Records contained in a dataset
□ □ □

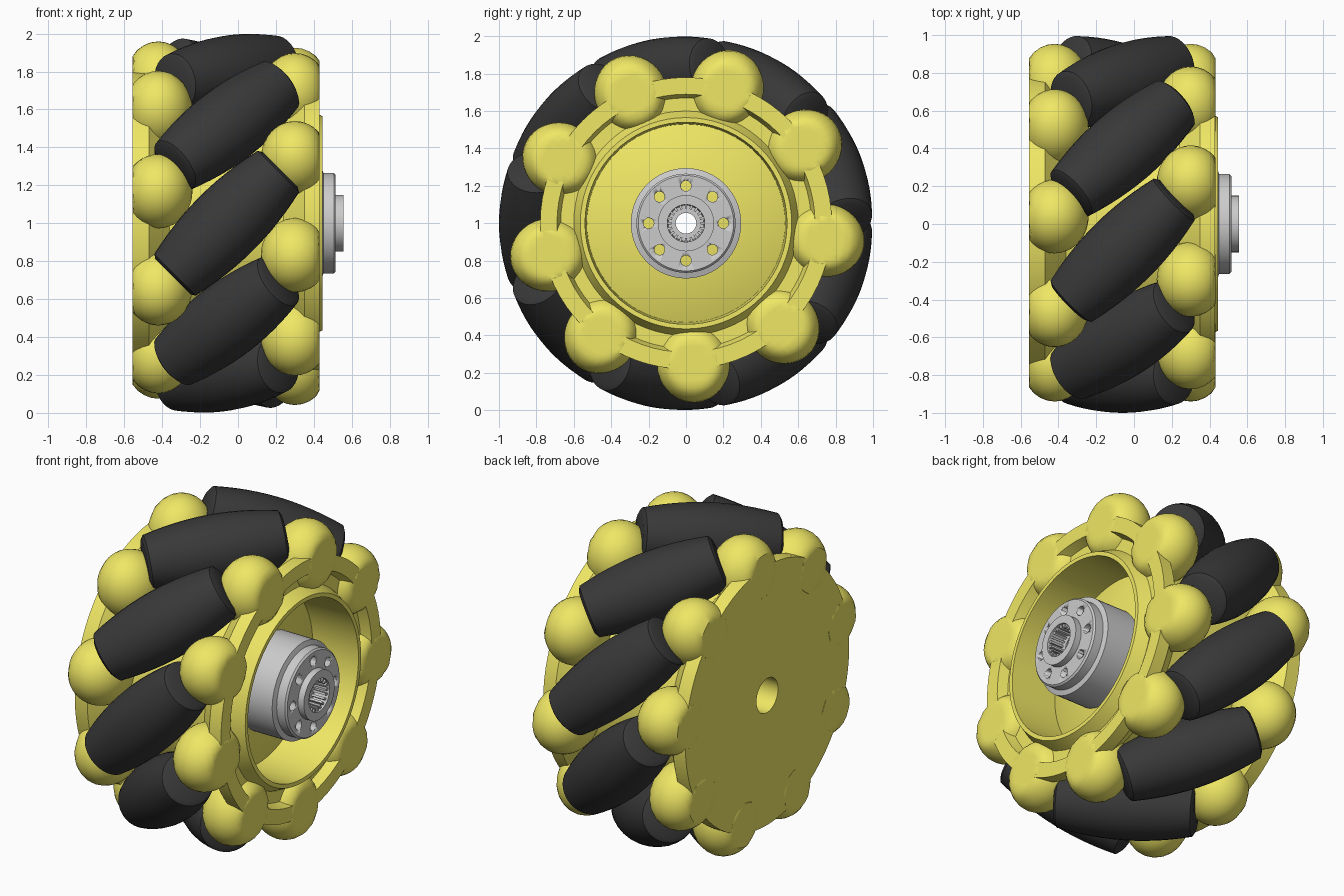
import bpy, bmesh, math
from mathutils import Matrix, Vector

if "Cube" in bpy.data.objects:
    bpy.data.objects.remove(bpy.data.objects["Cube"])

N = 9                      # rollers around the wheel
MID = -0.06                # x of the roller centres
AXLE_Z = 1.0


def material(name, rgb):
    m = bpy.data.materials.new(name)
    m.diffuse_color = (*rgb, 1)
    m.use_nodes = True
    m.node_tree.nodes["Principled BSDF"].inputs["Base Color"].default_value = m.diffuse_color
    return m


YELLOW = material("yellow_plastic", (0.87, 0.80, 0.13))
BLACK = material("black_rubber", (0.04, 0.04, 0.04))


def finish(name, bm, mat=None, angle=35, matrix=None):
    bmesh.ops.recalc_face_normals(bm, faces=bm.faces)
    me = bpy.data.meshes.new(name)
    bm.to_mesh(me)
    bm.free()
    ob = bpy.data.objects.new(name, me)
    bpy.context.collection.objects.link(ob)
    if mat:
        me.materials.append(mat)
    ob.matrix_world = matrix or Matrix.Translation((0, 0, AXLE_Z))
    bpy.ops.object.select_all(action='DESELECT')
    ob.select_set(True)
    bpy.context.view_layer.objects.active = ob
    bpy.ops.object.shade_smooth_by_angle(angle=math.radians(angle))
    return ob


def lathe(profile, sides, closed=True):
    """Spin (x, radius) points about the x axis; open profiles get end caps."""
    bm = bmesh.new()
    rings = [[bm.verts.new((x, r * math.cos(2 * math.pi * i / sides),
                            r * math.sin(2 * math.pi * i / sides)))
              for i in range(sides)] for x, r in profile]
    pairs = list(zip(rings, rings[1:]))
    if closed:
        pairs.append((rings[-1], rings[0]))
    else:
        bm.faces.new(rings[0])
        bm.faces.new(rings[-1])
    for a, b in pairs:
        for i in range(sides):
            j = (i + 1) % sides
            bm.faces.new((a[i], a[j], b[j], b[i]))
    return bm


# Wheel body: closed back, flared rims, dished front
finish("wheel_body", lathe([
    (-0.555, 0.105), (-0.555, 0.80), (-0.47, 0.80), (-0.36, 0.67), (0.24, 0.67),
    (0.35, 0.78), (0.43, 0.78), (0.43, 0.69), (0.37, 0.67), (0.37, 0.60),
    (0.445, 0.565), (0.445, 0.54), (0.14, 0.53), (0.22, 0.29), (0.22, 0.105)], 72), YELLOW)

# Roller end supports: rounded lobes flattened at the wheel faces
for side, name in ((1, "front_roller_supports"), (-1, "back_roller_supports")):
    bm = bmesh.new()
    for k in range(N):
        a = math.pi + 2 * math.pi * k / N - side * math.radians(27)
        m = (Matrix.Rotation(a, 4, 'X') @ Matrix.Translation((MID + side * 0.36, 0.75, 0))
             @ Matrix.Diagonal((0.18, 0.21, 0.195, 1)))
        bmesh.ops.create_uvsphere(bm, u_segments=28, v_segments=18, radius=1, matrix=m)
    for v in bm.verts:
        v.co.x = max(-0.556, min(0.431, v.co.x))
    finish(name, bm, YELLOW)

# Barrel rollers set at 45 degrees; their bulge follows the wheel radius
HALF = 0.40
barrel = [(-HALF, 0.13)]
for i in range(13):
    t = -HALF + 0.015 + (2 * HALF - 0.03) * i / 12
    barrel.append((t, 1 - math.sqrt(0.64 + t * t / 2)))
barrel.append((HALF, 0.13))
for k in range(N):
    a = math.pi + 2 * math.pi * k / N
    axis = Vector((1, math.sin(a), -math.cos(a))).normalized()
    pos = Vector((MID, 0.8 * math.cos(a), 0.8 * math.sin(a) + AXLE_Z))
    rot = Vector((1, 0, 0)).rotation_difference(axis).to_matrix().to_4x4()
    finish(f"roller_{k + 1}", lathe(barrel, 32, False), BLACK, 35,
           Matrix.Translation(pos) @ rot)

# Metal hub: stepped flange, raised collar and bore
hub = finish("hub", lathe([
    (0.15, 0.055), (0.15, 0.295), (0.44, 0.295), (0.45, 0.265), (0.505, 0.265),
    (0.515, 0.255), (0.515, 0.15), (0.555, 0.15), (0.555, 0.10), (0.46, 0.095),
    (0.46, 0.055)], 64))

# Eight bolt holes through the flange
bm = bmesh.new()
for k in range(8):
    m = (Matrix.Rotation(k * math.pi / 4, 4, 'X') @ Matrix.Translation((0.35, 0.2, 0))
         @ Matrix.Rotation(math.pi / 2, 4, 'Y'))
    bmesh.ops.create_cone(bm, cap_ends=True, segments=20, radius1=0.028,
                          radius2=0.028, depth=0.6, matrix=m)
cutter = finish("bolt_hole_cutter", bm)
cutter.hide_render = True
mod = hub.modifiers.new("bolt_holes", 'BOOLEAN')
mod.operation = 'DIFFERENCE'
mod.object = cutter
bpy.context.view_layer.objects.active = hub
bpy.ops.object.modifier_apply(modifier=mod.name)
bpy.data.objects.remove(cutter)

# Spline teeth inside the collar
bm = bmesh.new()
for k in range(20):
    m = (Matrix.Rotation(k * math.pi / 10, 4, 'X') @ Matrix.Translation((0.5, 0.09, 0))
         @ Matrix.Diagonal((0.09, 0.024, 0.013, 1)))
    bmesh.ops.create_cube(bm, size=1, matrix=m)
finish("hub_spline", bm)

□ □ □

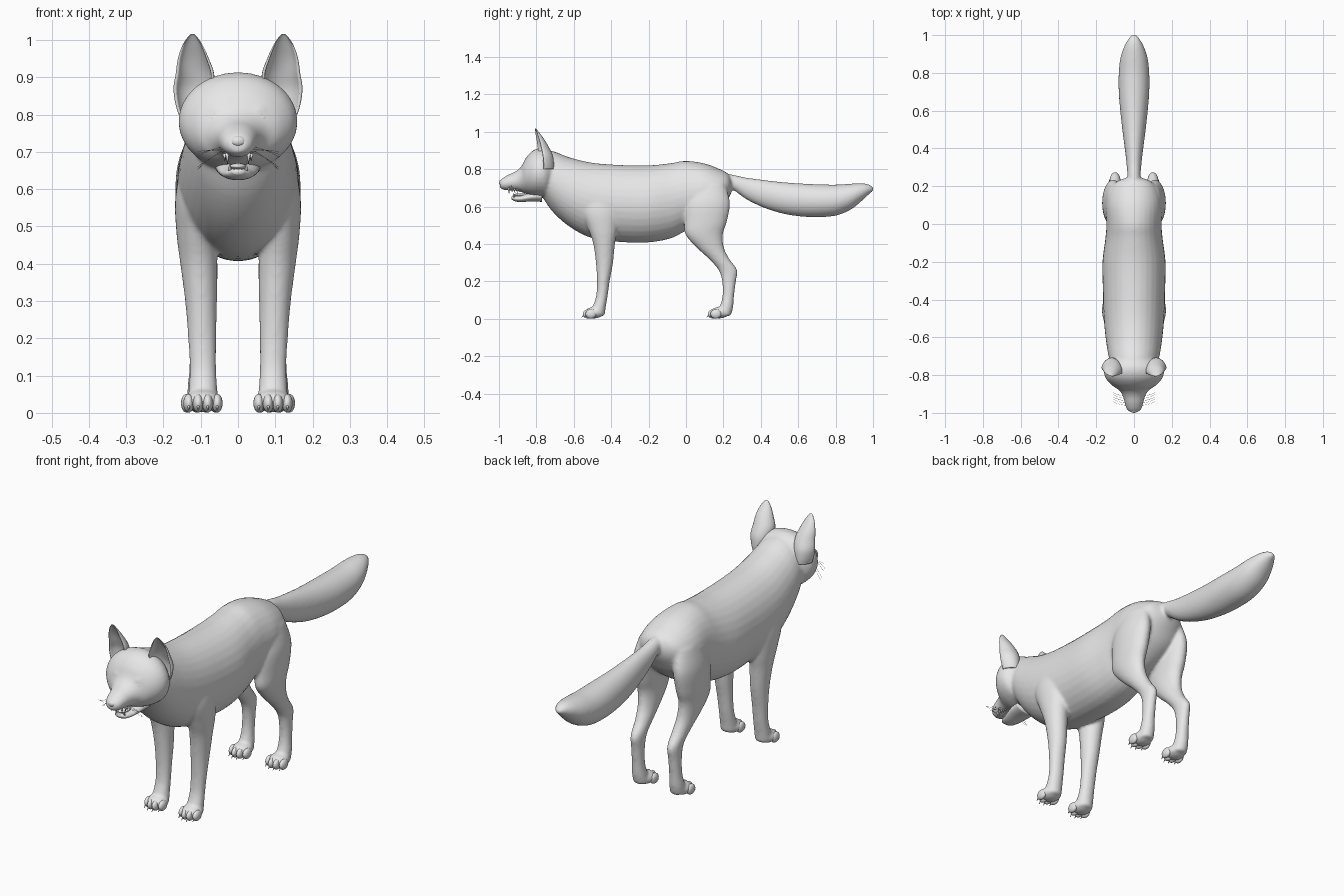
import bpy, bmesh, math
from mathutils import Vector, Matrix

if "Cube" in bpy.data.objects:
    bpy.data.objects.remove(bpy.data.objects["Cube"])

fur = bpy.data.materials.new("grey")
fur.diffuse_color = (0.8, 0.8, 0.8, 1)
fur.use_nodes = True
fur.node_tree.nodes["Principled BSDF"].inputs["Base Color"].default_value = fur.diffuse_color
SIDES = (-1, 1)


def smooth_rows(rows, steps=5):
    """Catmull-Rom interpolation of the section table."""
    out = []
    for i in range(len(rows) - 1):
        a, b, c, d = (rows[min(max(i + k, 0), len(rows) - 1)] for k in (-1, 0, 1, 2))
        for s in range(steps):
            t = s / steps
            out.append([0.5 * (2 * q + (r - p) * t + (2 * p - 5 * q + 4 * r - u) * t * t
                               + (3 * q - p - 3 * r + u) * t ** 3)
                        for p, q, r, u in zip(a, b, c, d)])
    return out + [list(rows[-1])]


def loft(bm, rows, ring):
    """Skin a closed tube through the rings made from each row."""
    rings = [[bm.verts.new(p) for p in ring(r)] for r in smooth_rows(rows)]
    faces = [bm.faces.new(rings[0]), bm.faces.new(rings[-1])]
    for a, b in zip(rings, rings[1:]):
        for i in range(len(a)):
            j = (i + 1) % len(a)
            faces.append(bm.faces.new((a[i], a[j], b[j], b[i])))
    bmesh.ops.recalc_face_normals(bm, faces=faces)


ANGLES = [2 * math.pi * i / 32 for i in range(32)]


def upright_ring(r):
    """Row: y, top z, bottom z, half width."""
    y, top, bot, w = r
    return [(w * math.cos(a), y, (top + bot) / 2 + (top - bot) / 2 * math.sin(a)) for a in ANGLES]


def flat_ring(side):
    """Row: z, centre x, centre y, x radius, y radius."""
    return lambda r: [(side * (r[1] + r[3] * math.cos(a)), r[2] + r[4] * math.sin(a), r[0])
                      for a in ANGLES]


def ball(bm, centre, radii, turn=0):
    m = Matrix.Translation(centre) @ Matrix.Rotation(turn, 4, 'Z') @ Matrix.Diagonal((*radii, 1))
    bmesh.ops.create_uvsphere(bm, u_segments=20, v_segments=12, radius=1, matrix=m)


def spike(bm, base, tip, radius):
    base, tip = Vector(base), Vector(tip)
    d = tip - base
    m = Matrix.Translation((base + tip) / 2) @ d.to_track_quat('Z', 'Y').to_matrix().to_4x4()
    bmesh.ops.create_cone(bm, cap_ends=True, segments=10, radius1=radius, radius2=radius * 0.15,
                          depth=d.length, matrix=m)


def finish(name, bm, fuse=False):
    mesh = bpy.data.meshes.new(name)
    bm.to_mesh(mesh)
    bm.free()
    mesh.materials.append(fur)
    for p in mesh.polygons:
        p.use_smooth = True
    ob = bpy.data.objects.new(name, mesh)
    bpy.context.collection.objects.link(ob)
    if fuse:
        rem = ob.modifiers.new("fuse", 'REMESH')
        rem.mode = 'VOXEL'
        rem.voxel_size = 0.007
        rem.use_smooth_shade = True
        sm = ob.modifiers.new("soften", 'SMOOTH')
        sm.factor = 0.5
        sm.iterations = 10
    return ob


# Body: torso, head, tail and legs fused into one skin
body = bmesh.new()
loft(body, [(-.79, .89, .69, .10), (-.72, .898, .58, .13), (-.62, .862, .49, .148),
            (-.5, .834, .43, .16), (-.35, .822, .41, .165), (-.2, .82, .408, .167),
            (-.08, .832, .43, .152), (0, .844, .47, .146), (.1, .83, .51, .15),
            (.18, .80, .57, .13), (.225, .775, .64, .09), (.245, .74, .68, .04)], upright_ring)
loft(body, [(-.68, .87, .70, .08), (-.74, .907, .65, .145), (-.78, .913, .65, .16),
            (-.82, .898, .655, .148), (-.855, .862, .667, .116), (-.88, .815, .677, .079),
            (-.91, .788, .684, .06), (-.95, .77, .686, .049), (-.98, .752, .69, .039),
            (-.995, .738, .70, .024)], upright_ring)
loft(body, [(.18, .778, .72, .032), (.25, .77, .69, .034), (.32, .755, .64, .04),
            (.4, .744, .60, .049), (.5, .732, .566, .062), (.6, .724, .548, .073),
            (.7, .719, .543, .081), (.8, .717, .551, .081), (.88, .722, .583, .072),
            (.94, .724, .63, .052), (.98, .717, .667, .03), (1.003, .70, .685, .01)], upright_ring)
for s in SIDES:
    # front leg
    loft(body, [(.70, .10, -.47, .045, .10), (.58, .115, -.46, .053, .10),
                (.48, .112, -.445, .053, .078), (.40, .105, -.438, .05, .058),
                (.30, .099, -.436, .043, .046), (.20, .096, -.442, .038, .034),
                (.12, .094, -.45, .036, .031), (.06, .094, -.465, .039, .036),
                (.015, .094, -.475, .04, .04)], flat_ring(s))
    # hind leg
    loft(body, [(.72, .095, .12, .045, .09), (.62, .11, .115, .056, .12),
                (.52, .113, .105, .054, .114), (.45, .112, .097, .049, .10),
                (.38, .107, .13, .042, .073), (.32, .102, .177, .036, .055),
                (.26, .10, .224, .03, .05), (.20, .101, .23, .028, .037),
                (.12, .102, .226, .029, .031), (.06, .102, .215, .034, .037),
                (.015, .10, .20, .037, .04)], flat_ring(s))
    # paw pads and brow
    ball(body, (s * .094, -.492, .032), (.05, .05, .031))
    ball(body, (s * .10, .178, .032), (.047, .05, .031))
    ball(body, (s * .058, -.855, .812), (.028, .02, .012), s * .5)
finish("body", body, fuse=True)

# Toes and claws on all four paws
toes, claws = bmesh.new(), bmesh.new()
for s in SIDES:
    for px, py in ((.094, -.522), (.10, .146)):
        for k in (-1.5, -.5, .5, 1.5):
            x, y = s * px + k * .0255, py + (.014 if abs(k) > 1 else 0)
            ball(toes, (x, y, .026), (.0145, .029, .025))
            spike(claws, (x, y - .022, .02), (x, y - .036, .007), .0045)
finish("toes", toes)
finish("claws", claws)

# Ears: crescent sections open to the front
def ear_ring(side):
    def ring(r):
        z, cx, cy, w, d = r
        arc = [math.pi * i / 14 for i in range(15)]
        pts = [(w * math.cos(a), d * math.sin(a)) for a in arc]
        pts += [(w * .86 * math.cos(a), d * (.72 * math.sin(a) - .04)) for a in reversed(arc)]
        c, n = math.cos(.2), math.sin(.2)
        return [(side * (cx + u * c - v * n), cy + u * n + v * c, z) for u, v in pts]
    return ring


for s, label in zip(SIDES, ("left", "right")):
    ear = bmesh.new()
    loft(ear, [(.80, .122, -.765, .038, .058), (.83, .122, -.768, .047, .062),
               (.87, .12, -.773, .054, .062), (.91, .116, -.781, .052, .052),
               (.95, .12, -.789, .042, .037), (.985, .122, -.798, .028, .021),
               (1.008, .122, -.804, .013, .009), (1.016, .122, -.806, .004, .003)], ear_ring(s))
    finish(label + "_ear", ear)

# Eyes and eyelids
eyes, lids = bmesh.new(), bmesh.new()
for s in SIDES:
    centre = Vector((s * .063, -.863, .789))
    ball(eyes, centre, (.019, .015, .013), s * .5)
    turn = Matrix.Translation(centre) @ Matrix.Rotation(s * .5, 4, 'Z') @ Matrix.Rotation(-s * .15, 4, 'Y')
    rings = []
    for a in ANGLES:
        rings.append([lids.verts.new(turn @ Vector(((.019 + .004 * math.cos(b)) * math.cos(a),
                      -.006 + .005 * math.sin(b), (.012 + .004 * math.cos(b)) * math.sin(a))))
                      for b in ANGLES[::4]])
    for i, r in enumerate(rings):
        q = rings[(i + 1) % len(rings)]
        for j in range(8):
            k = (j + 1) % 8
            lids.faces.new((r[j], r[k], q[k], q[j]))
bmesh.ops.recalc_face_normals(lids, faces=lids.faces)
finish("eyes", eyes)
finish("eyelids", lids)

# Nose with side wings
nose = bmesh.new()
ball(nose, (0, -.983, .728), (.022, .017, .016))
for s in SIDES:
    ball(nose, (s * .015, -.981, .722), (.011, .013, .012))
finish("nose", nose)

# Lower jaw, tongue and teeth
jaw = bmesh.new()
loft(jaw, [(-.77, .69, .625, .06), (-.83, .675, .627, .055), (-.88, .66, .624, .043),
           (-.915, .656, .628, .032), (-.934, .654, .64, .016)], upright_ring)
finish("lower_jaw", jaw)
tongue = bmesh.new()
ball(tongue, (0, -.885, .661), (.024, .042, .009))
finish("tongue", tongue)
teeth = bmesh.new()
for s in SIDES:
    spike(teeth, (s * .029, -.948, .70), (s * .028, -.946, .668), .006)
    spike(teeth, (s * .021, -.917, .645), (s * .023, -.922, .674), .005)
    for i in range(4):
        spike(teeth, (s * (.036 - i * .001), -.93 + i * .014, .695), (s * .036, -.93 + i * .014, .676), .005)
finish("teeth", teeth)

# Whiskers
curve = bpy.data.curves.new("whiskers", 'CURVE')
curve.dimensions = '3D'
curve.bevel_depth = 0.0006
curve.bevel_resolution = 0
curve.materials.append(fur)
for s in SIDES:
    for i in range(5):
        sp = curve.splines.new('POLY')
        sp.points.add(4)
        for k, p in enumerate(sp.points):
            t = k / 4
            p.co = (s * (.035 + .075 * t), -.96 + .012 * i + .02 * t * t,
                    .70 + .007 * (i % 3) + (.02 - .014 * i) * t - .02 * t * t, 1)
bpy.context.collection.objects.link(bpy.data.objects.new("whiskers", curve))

□ □ □

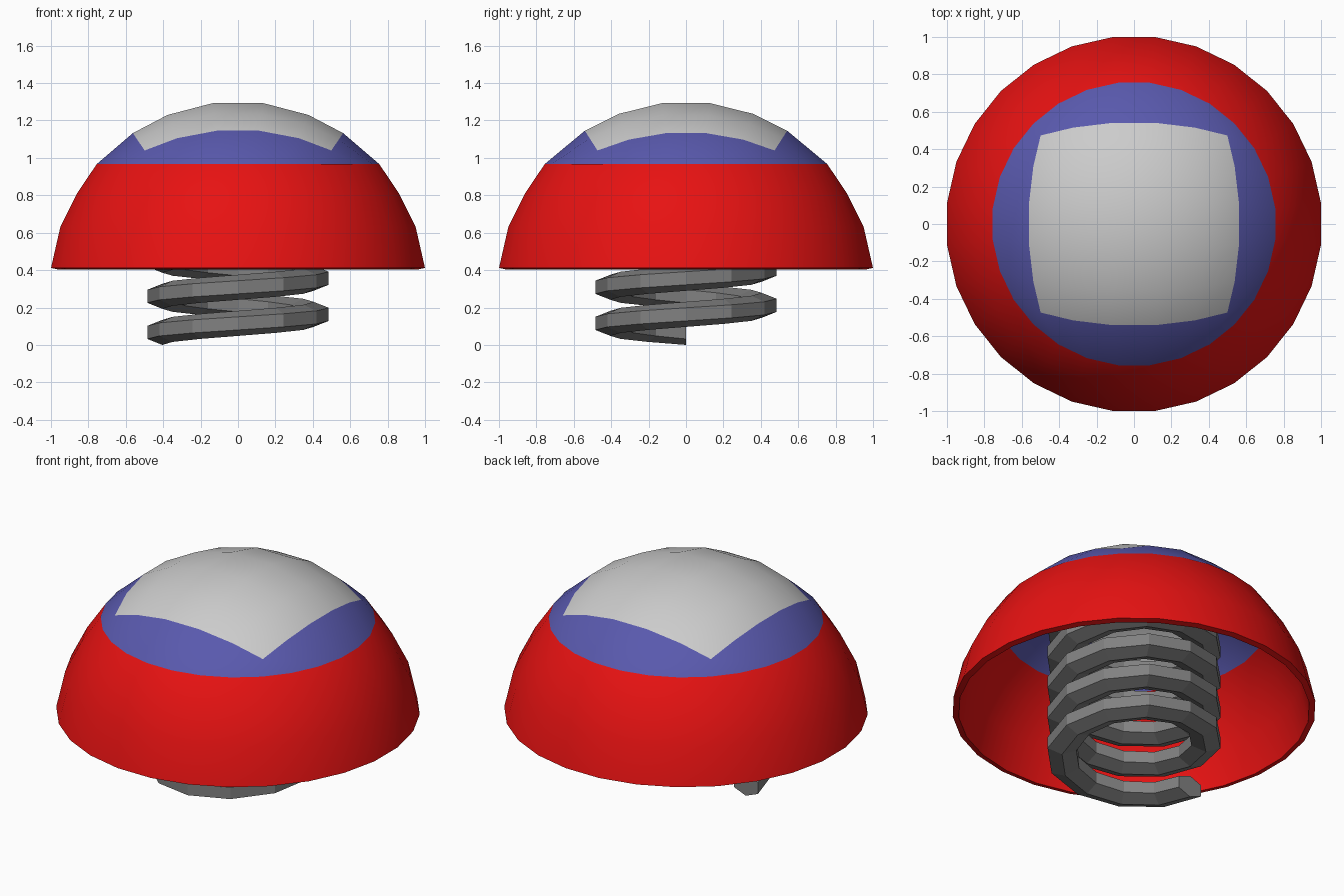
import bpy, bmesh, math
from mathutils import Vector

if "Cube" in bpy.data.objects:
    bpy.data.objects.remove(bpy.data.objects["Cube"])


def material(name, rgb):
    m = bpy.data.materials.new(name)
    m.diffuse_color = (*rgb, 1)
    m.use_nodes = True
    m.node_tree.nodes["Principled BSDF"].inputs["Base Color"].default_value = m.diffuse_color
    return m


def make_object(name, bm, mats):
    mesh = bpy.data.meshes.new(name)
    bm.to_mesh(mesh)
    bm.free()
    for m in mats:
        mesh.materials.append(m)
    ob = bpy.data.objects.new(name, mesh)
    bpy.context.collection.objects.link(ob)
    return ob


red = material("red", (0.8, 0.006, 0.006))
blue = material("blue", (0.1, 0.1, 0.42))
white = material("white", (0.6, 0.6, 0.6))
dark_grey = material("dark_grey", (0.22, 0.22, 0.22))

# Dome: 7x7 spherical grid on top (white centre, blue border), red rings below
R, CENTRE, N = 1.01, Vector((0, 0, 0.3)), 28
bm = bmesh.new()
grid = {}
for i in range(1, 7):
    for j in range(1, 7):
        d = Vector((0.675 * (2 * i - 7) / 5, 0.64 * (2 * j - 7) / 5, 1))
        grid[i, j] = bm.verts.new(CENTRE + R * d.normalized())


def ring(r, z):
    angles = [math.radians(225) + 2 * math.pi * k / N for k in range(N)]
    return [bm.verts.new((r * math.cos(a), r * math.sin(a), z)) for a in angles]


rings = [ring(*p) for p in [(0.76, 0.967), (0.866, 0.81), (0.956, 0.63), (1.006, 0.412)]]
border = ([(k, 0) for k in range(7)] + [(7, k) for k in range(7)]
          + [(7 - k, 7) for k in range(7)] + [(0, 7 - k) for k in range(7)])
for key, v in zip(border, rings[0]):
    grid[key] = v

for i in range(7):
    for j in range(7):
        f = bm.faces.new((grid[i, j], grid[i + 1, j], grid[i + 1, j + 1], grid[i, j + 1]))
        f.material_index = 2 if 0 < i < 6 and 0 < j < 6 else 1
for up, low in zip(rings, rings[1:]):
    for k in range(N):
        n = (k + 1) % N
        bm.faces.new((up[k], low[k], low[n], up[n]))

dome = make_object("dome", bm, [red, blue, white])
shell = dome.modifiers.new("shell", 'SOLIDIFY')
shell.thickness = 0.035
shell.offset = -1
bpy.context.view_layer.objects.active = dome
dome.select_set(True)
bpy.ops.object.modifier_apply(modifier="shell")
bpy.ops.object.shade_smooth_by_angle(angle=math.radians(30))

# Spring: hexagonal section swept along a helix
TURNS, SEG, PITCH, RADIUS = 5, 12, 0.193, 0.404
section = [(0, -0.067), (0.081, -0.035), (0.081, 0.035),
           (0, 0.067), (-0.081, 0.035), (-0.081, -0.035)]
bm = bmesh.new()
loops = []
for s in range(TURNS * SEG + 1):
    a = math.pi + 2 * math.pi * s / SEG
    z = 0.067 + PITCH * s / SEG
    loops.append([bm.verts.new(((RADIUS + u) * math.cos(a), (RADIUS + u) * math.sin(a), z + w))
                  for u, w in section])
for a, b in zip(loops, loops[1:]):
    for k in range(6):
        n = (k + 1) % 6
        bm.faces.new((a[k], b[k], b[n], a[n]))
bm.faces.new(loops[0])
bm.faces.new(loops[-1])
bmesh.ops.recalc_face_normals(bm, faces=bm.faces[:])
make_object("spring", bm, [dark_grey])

□ □ □

• What is required: Filter the entries and copy each line with "rows".

• Answer section:
def smooth_rows(rows, steps=5):
    for i in range(len(rows) - 1):
        a, b, c, d = (rows[min(max(i + k, 0), len(rows) - 1)] for k in (-1, 0, 1, 2))
    return out + [list(rows[-1])]
def loft(bm, rows, ring):
    rings = [[bm.verts.new(p) for p in ring(r)] for r in smooth_rows(rows)]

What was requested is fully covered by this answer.